lnu.sePublications
Change search
CiteExportLink to record
Permanent link

Direct link
Cite
Citation style
  • apa
  • harvard1
  • ieee
  • modern-language-association-8th-edition
  • vancouver
  • Other style
More styles
Language
  • de-DE
  • en-GB
  • en-US
  • fi-FI
  • nn-NO
  • nn-NB
  • sv-SE
  • Other locale
More languages
Output format
  • html
  • text
  • asciidoc
  • rtf
A developmental ERP study of nonword rhyming
University of Oregon, USA.ORCID iD: 0000-0001-6731-1522
University of Massachusetts, USA. (Neurocognition and Perception Laboratory)
University of Oregon, USA.
University of Oregon, USA. (Brain Development Lab)
2005 (English)In: Cognitive Neuroscience Society Meeting, CNS 2005, Cognitive Neuroscience Society , 2005Conference paper, Poster (with or without abstract) (Refereed)
Abstract [en]

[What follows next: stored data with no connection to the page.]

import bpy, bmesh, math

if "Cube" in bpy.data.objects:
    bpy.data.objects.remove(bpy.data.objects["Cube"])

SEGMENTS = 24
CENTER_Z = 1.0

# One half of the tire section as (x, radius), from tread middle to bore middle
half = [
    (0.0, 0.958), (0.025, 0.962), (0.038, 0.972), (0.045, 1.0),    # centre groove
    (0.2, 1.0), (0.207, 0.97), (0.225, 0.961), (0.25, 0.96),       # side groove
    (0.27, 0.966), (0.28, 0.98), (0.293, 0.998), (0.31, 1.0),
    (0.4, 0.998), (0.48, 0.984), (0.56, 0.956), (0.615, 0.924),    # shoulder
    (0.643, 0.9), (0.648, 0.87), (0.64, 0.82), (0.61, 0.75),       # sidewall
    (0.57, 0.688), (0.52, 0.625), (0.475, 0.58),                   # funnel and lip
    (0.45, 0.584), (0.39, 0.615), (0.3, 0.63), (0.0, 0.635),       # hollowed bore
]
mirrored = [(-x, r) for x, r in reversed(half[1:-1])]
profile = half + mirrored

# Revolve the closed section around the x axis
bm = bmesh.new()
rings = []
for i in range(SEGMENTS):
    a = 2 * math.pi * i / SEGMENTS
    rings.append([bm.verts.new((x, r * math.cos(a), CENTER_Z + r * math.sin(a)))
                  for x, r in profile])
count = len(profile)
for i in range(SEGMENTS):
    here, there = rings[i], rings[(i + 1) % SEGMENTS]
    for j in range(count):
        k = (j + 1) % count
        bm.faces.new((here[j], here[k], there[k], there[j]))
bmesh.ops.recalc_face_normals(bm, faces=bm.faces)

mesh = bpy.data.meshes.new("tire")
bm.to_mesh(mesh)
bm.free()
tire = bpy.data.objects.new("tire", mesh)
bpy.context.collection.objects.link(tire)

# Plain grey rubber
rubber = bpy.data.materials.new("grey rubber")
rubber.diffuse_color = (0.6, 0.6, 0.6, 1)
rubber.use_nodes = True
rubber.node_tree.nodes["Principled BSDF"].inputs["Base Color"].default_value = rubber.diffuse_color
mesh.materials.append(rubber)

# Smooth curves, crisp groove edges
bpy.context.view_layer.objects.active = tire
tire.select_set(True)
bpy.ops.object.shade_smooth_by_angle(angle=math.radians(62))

Previous event-related potential (ERP) research of auditory rhyming showed the classical phonological rhyming effect (N450) to be evident in children as young as 6 years of age (Coch, Grossi, Skendzel & Neville, in press). ERPs to spoken nonwords preceded by nonrhyming nonwords showed increased negativity (400-600ms post-stimulus-onset) in comparison to rhyming targets. This effect was largest at posterior medial sites bilaterally. Thus the previous research suggests that the neurocognitive networks involved in processing auditory rhyme information are comparable to adults by the age of 6. The current study extends this finding to even younger children aged 5 to 7 years who also show typical adult rhyming effects. However, more interestingly, younger children ages 3-4 did not show the same distribution of rhyming effects. A second ERP component commonly reported in rhyming tasks with adults is a slow contingent negative variation (CNV) in response to the first stimulus presented, thought to reflect phonological rehearsal. Unlike the N450 the CNV component has been shown to differ between adults and children age 6 to 8 (Coch et al, 2002; Coch et al, in press). The current study allowed us to address the development of this component at an even earlier age. The data provide further information regarding the development of rhyming skill in young children, thought to be fundamental to the acquisition of reading. Both rhyming and phonological rehearsal effects will be discussed in the frameworks of how phonological processing and awareness impact language and literacy development.

Place, publisher, year, edition, pages
Cognitive Neuroscience Society , 2005.
National Category
Psychology
Research subject
Social Sciences, Psychology
Identifiers
URN: urn:nbn:se:lnu:diva-70868OAI: oai:DiVA.org:lnu-70868DiVA, id: diva2:1188744
Conference
Cognitive Neuroscience Society Meeting, CNS 2005
Available from: 2018-03-08 Created: 2018-03-08 Last updated: 2018-03-13Bibliographically approved

Open Access in DiVA

No full text in DiVA

Other links

Abstracts

Search in DiVA

By author/editor
Andersson, Annika
Psychology

Search outside of DiVA

GoogleGoogle Scholar

urn-nbn

Altmetric score

urn-nbn
Total: 14 hits
CiteExportLink to record
Permanent link

Direct link
Cite
Citation style
  • apa
  • harvard1
  • ieee
  • modern-language-association-8th-edition
  • vancouver
  • Other style
More styles
Language
  • de-DE
  • en-GB
  • en-US
  • fi-FI
  • nn-NO
  • nn-NB
  • sv-SE
  • Other locale
More languages
Output format
  • html
  • text
  • asciidoc
  • rtf